Last Saturday (25th January) saw the seventh annual Govcamp since I organised the first one back in January 2008. I was hesitant about attending, I didn’t go last year, partly because so much water has passed under the bridge since I left Whitehall and I wasn’t sure if I still fitted into the ‘scene’. But I was wrong and it was great to catch up with a whole load of old friends, acquaintances and colleagues (and new ones too).
I’m often asked why I started Govcamp and the answer is a simple one. Back in 2006, when the idea began to take root in my head, there were barcamps taking place all over the world on a variety of premises. At the time I was putting a lot of effort into connecting people in and around Whitehall who I thought should know each other. A barcamp seemed the ideal model to get everyone who mattered into one space on the same day and get to know each other.
A lot of friendships were made at the first Govcamp and, though it was deemed a success by those who participated, I couldn’t get rid of a nagging feeling in my head that there should be some sort of output or plan of action to follow it. I wrestled with this for a while, trying different kinds of event formats, to attempt to create something with ‘more value’. When it was suggested I organise a second Govcamp the following year I hesitated because I couldn’t see the point.

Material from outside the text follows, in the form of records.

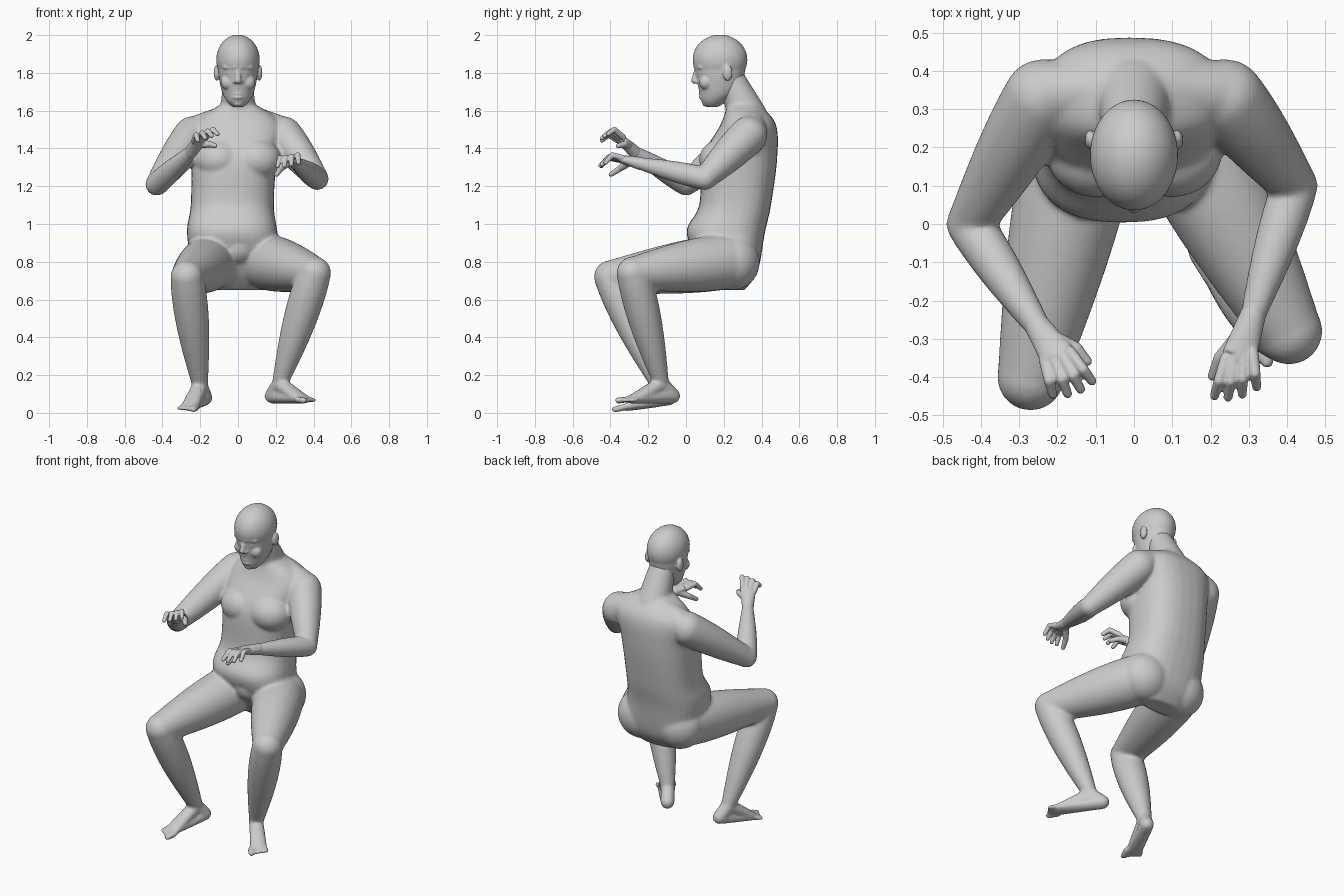
import bpy, bmesh, math
from mathutils import Vector, Matrix

if "Cube" in bpy.data.objects:
    bpy.data.objects.remove(bpy.data.objects["Cube"], do_unlink=True)

COLOR = (0.6, 0.6, 0.6, 1)
skin = bpy.data.materials.new("plain grey skin")
skin.use_nodes = True
skin.diffuse_color = COLOR
skin.node_tree.nodes["Principled BSDF"].inputs["Base Color"].default_value = COLOR

UP = Vector((0, 0, 1))


def rounded(value, power):
    """Superellipse coordinate from a sine or cosine."""
    return math.copysign(abs(value) ** (2 / power), value)


def loft(bm, frames, power=2.0, sides=32):
    """Skin closed rings given as (centre, side axis, other axis)."""
    rings = []
    for centre, u, v in frames:
        angles = [math.tau * k / sides for k in range(sides)]
        rings.append([bm.verts.new(centre + u * rounded(math.cos(a), power)
                                   + v * rounded(math.sin(a), power)) for a in angles])
    for lower, upper in zip(rings, rings[1:]):
        for k in range(sides):
            j = (k + 1) % sides
            bm.faces.new((lower[k], lower[j], upper[j], upper[k]))
    bm.faces.new(rings[0][::-1])
    bm.faces.new(rings[-1])


def spline(a, b, c, d, t):
    """Catmull-Rom value between b and c."""
    return b + t * ((c - a) + t * ((2 * a - 5 * b + 4 * c - d) + t * (3 * b - a - 3 * c + d))) / 2


def stack(bm, rows, power, steps=6):
    """Upright volume through sections of (x, y, height, half width, half depth)."""
    padded = [rows[0], *rows, rows[-1]]
    sections = [[spline(*values, s / steps) for values in zip(*padded[i:i + 4])]
                for i in range(len(rows) - 1) for s in range(steps)]
    sections.append(rows[-1])
    loft(bm, [(Vector((x, y, z)), Vector((w, 0, 0)), Vector((0, d, 0)))
              for x, y, z, w, d in sections], power)


def ball(bm, centre, size):
    matrix = Matrix.Translation(centre) @ Matrix.Diagonal((*size, 1))
    bmesh.ops.create_icosphere(bm, subdivisions=4, radius=1, matrix=matrix)


def limb(bm, start, end, r_start, r_end, bulge=0.0, flat=1.0, steps=12):
    """Tapered round-ended tube; bulge swells its upper middle, flat thins its end."""
    start, end = Vector(start), Vector(end)
    side = (end - start).cross(UP).normalized()
    over = side.cross(end - start).normalized()
    frames = []
    for i in range(steps + 1):
        t = i / steps
        r = r_start + (r_end - r_start) * t + bulge * math.sin(math.pi * t ** .8)
        frames.append((start.lerp(end, t), side * r, over * r * (1 + (flat - 1) * t)))
    loft(bm, frames)
    ball(bm, start, [r_start] * 3)
    ball(bm, end, [r_end * flat] * 3)


def finish(bm, name, voxel, rounds):
    """Fuse the overlapping volumes into one smooth skin."""
    bmesh.ops.recalc_face_normals(bm, faces=bm.faces)
    mesh = bpy.data.meshes.new(name)
    bm.to_mesh(mesh)
    bm.free()
    mesh.materials.append(skin)
    ob = bpy.data.objects.new(name, mesh)
    bpy.context.collection.objects.link(ob)
    fuse = ob.modifiers.new("fuse", 'REMESH')
    fuse.mode = 'VOXEL'
    fuse.voxel_size = voxel
    fuse.use_smooth_shade = True
    soften = ob.modifiers.new("soften", 'SMOOTH')
    soften.iterations = rounds


def leg(bm, hip, knee, ankle, heel, toe_root):
    # Thigh and lower leg
    limb(bm, hip, knee, .147, .087, bulge=.014)
    limb(bm, knee, ankle, .087, .041, bulge=.02)
    # Foot
    limb(bm, ankle, heel, .042, .04)
    limb(bm, ankle, toe_root, .042, .05, flat=.4)
    limb(bm, heel, toe_root, .04, .05, flat=.4)
    # Toes fan from the big toe outwards
    root = Vector(toe_root)
    forward = (root - Vector(heel)).normalized()
    inner = forward.cross(UP).normalized() * math.copysign(1, root.x)
    for i in range(5):
        base = root + inner * (2 - i) * .023
        radius = .012 if i else .018
        limb(bm, base, base + forward * (.055 - .007 * i), radius, radius)


def arm(bm, shoulder, elbow, wrist):
    limb(bm, shoulder, elbow, .1, .06, bulge=.008)
    limb(bm, elbow, wrist, .06, .033, bulge=.008)


def hand(name, wrist, knuckles, inner, reach):
    """Palm-down hand; inner points from little finger to index, reach to the fingertips."""
    bm = bmesh.new()
    wrist, knuckles, inner, reach = map(Vector, (wrist, knuckles, inner, reach))
    inner.normalize()
    limb(bm, wrist, knuckles, .034, .046, flat=.4)
    # Curled fingers
    for i in range(4):
        fan = i - 1.5
        base = knuckles + inner * fan * .024
        tip = knuckles + inner * fan * .038 + reach * (1.15 - .12 * abs(fan))
        joint = base.lerp(tip, .6) + UP * .03
        limb(bm, base, joint, .016, .0145)
        limb(bm, joint, tip, .0145, .012)
    # Thumb
    root = wrist.lerp(knuckles, .5) + inner * .02
    tip = knuckles + inner * .068 + reach * .4 - UP * .06
    joint = root.lerp(tip, .5) + inner * .015
    limb(bm, root, joint, .022, .017)
    limb(bm, joint, tip, .017, .013)
    finish(bm, name, .0045, 3)


# Torso from seat to collar
body = bmesh.new()
stack(body, [(0, .25, .65, .12, .06), (0, .24, .75, .23, .14), (-.03, .21, .95, .24, .207),
             (-.03, .26, 1.1, .22, .19), (-.02, .285, 1.35, .225, .198),
             (0, .33, 1.53, .23, .145), (0, .3, 1.64, .08, .08)], 2.5)
limb(body, (0, .33, 1.57), (0, .22, 1.8), .1, .072)
# Lower belly
ball(body, (0, .12, .88), (.11, .1, .1))
for s in (-1, 1):
    # Chest, shoulder slopes and buttocks
    ball(body, (s * .1, .19, 1.34), (.13, .12, .11))
    limb(body, (s * .05, .35, 1.56), (s * .23, .34, 1.48), .075, .09)
    ball(body, (s * .13, .25, .8), (.15, .14, .15))

RIGHT_WRIST = (-.25, -.27, 1.38)
LEFT_WRIST = (.31, -.24, 1.32)
arm(body, (-.24, .33, 1.47), (-.43, 0, 1.21), RIGHT_WRIST)
arm(body, (.24, .33, 1.47), (.42, .1, 1.24), LEFT_WRIST)
leg(body, (-.14, .2, .8), (-.27, -.4, .72), (-.2, -.14, .14), (-.175, -.09, .08), (-.26, -.31, .03))
leg(body, (.15, .2, .8), (.405, -.28, .74), (.22, -.13, .15), (.18, -.07, .09), (.35, -.29, .07))
finish(body, "body", .01, 6)

# Head: skull, then chin to brow
head = bmesh.new()
ball(head, (0, .18, 1.87), (.115, .145, .132))
stack(head, [(0, .14, 1.62, .03, .03), (0, .15, 1.65, .06, .068), (0, .175, 1.7, .085, .105),
             (0, .18, 1.78, .102, .127), (0, .18, 1.87, .11, .142)], 2)
# Nose, lips and chin
limb(head, (0, .056, 1.82), (0, .045, 1.76), .011, .018)
for z in (1.67, 1.69):
    ball(head, (0, .085, z), (.03, .018, .009))
ball(head, (0, .11, 1.64), (.03, .025, .02))
for s in (-1, 1):
    # Brow, eye, nostril, cheek and ear
    limb(head, (s * .015, .05, 1.83), (s * .07, .078, 1.83), .011, .011)
    ball(head, (s * .04, .075, 1.797), (.019, .014, .011))
    ball(head, (s * .016, .06, 1.752), (.011, .014, .01))
    ball(head, (s * .052, .105, 1.75), (.04, .035, .04))
    ball(head, (s * .113, .22, 1.8), (.016, .026, .042))
finish(head, "head", .0055, 5)

hand("right_hand", RIGHT_WRIST, (-.2, -.345, 1.45), (.9, .3, .3), (.04, -.085, .01))
hand("left_hand", LEFT_WRIST, (.275, -.345, 1.345), (-.95, -.2, -.15), (-.01, -.095, -.03))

What value was it really creating?
Hindsight is a wonderful thing of course but it wasn’t until I left London and returned the following year for the third Govcamp that I realised the true value of the event: connecting and sharing experiences, thoughts and ideas between people who really care about their subject. Stefan has written, more eloquently than I, about the uselessness of Govcamp. I couldn’t agree more.
That is incredibly valuable and in stark contrast to many of the corporate conferences I’ve attended over the years. People often talk of the ‘corridor conference’ being the valuable part of those kind of events. In effect, Govcamp is almost entirely a corridor conference: multiple discussions taking places simultaneously, no compulsion to stay in the room if what’s being said doesn’t interest you, find somebody you want to talk with and start talking.
Although a ‘conference’ without speakers, agenda or subject looks absurd to an outsider, it’s precisely this absurdity that makes It so valuable. It’s only by being part of it that you generate value for yourself, for others, and for the community of those who have a passion for doing digital government better (yes, community, because we are).
Well done to all the organisers who made this years Govcamp so absurd. And so valuable. Long may it continue.